» DIRECTIONS
Each line of the listing where the string "step" appears is to be identified and copied.

» PROVIDED RECORDS
------

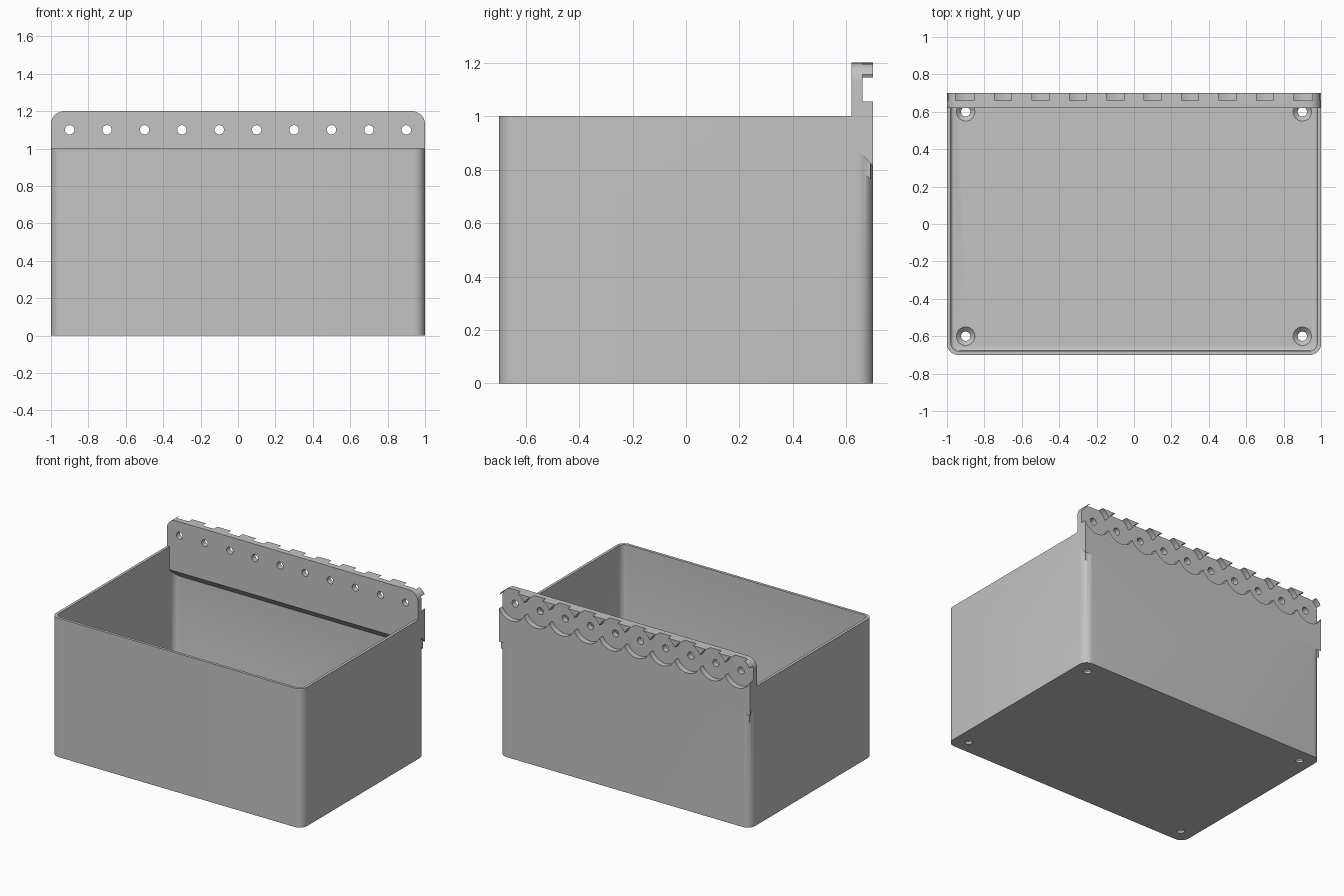
import bpy, bmesh, math
from mathutils import Matrix, Vector

old = bpy.data.objects.get("Cube")
if old:
    bpy.data.objects.remove(old, do_unlink=True)

grey = bpy.data.materials.new("plain grey")
grey.use_nodes = True
colour = (0.55, 0.55, 0.55, 1)
grey.diffuse_color = colour
grey.node_tree.nodes["Principled BSDF"].inputs["Base Color"].default_value = colour


def finish(name, bm):
    bmesh.ops.recalc_face_normals(bm, faces=bm.faces)
    mesh = bpy.data.meshes.new(name)
    bm.to_mesh(mesh)
    bm.free()
    mesh.materials.append(grey)
    obj = bpy.data.objects.new(name, mesh)
    bpy.context.collection.objects.link(obj)
    return obj


def prism(name, points, axis, lo, hi):
    """Extrude a 2D outline along x, y or z."""
    place = {"x": lambda a, b: (lo, a, b),
             "y": lambda a, b: (a, lo, b),
             "z": lambda a, b: (a, b, lo)}[axis]
    bm = bmesh.new()
    face = bm.faces.new([bm.verts.new(place(*p)) for p in points])
    new = bmesh.ops.extrude_face_region(bm, geom=[face])["geom"]
    step = Vector([hi - lo if a == axis else 0 for a in "xyz"])
    bmesh.ops.translate(bm, vec=step, verts=[v for v in new if isinstance(v, bmesh.types.BMVert)])
    return finish(name, bm)


def rounded(x0, x1, y0, y1, r, corners=(0, 1, 2, 3), n=8):
    """Rectangle outline with the chosen corners rounded, counter-clockwise from top right."""
    out = []
    for i, (cx, cy) in enumerate([(x1, y1), (x0, y1), (x0, y0), (x1, y0)]):
        if i not in corners:
            out.append((cx, cy))
            continue
        mx = cx - r if cx == x1 else cx + r
        my = cy - r if cy == y1 else cy + r
        for k in range(n + 1):
            a = math.pi / 2 * (i + k / n)
            out.append((mx + r * math.cos(a), my + r * math.sin(a)))
    return out


def cone(name, r1, r2, depth, centre, along_y=False, sides=32):
    bm = bmesh.new()
    turn = Matrix.Rotation(-math.pi / 2, 4, "X") if along_y else Matrix()
    bmesh.ops.create_cone(bm, cap_ends=True, segments=sides, radius1=r1, radius2=r2,
                          depth=depth, matrix=Matrix.Translation(centre) @ turn)
    return finish(name, bm)


def combine(target, tool, operation):
    mod = target.modifiers.new("combine", "BOOLEAN")
    mod.operation = operation
    mod.solver = "EXACT"
    mod.object = tool
    bpy.context.view_layer.objects.active = target
    bpy.ops.object.modifier_apply(modifier=mod.name)
    bpy.data.objects.remove(tool, do_unlink=True)


# Open bin with thin walls and a softened inner floor edge
bin_body = prism("storage_bin", rounded(-1, 1, -0.7, 0.7, 0.06), "z", 0, 1)
cavity = prism("cavity", rounded(-0.98, 0.98, -0.68, 0.68, 0.045), "z", 0.04, 1.3)
bm = bmesh.new()
bm.from_mesh(cavity.data)
rim = [e for e in bm.edges if all(v.co.z < 0.05 for v in e.verts)]
bmesh.ops.bevel(bm, geom=rim, offset=0.018, segments=3, profile=0.5, affect="EDGES")
bm.to_mesh(cavity.data)
bm.free()
combine(bin_body, cavity, "DIFFERENCE")

# Hanging plate along the back, sloped underneath, with rounded top corners
plate = prism("plate", [(0.62, 1.2), (0.7, 1.2), (0.7, 0.815), (0.62, 0.895)], "x", -1, 1)
corner_shape = prism("corner_shape", rounded(-1, 1, 0.5, 1.2, 0.07, (0, 1)), "y", 0.5, 0.8)
combine(plate, corner_shape, "INTERSECT")
ledge = prism("ledge", [(0.62, 0.95), (0.69, 0.95), (0.69, 0.765), (0.62, 0.835)], "x", -0.99, 0.99)
combine(plate, ledge, "UNION")
combine(bin_body, plate, "UNION")

# Scalloped pockets and peg holes in the plate
for i in range(10):
    x = -0.9 + 0.2 * i
    combine(bin_body, cone("pocket", 0.11, 0.11, 0.2, (x, 0.76, 1.1), True, 48), "DIFFERENCE")
    combine(bin_body, cone("peg_hole", 0.025, 0.025, 0.4, (x, 0.66, 1.1), True, 24), "DIFFERENCE")

# Countersunk screw holes in the floor
for x in (-0.9, 0.9):
    for y in (-0.6, 0.6):
        combine(bin_body, cone("screw_hole", 0.025, 0.025, 0.3, (x, y, 0), sides=24), "DIFFERENCE")
        combine(bin_body, cone("countersink", 0.022, 0.052, 0.03, (x, y, 0.0275)), "DIFFERENCE")

bpy.ops.object.select_all(action="DESELECT")
bin_body.select_set(True)
bpy.context.view_layer.objects.active = bin_body
bpy.ops.object.shade_smooth_by_angle(angle=math.radians(30))
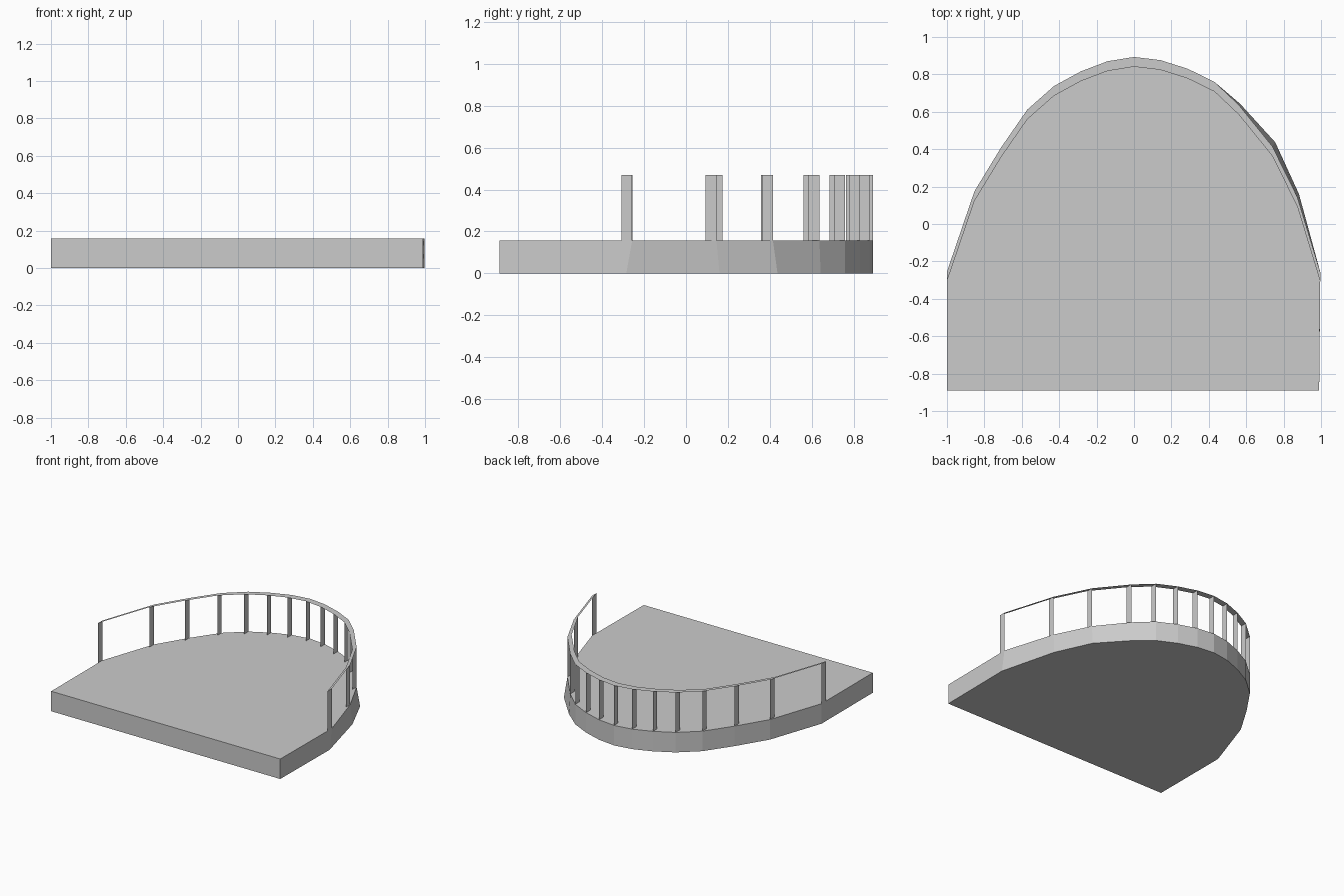
import bpy, bmesh

if "Cube" in bpy.data.objects:
    bpy.data.objects.remove(bpy.data.objects["Cube"])

TOP, RAIL, DEPTH, FRONT = 0.157, 0.47, 0.052, -0.89

# Rounded back edge, left to right: rail and slab top follow it
arc = [(-1, -0.255), (-0.853, 0.175), (-0.71, 0.41), (-0.57, 0.612), (-0.427, 0.738),
       (-0.284, 0.816), (-0.142, 0.87), (0, 0.893), (0.142, 0.876), (0.287, 0.83),
       (0.43, 0.76), (0.56, 0.637), (0.74, 0.415), (0.873, 0.145), (0.996, -0.257)]
# The right side of the slab flares slightly at the foot
foot = arc[:11] + [(0.567, 0.643), (0.755, 0.437), (0.882, 0.16), (0.996, -0.285)]


def make(name, build):
    bm = bmesh.new()
    build(bm)
    me = bpy.data.meshes.new(name)
    bm.to_mesh(me)
    bm.free()
    ob = bpy.data.objects.new(name, me)
    bpy.context.collection.objects.link(ob)
    return ob


def build_slab(bm):
    corners = [(0.99, FRONT), (-1, FRONT)]
    lo = [bm.verts.new((x, y, 0)) for x, y in foot + corners]
    hi = [bm.verts.new((x, y, TOP)) for x, y in arc + corners]
    n = len(lo)
    for i in range(n):
        j = (i + 1) % n
        bm.faces.new((lo[i], lo[j], hi[j], hi[i]))
    bm.faces.new(hi)
    bm.faces.new(lo[::-1])
    bmesh.ops.recalc_face_normals(bm, faces=bm.faces)


def build_rail(bm):
    outer = [bm.verts.new((x, y, RAIL)) for x, y in arc]
    inner = [bm.verts.new((x, y - DEPTH, RAIL)) for x, y in arc]
    for i in range(len(arc) - 1):
        bm.faces.new((inner[i], inner[i + 1], outer[i + 1], outer[i]))


def build_post(x, y):
    def build(bm):
        bm.faces.new([bm.verts.new(p) for p in (
            (x, y - DEPTH, TOP), (x, y, TOP), (x, y, RAIL), (x, y - DEPTH, RAIL))])
    return build


# Balcony floor
make("balcony_floor", build_slab)
# Flat ribbon handrail
make("handrail", build_rail)
# Thin plate balusters, one at each bend
for k, (x, y) in enumerate(arc):
    make(f"baluster_{k + 1}", build_post(x, y))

------

» ANSWER SECTION
    step = Vector([hi - lo if a == axis else 0 for a in "xyz"])
    bmesh.ops.translate(bm, vec=step, verts=[v for v in new if isinstance(v, bmesh.types.BMVert)])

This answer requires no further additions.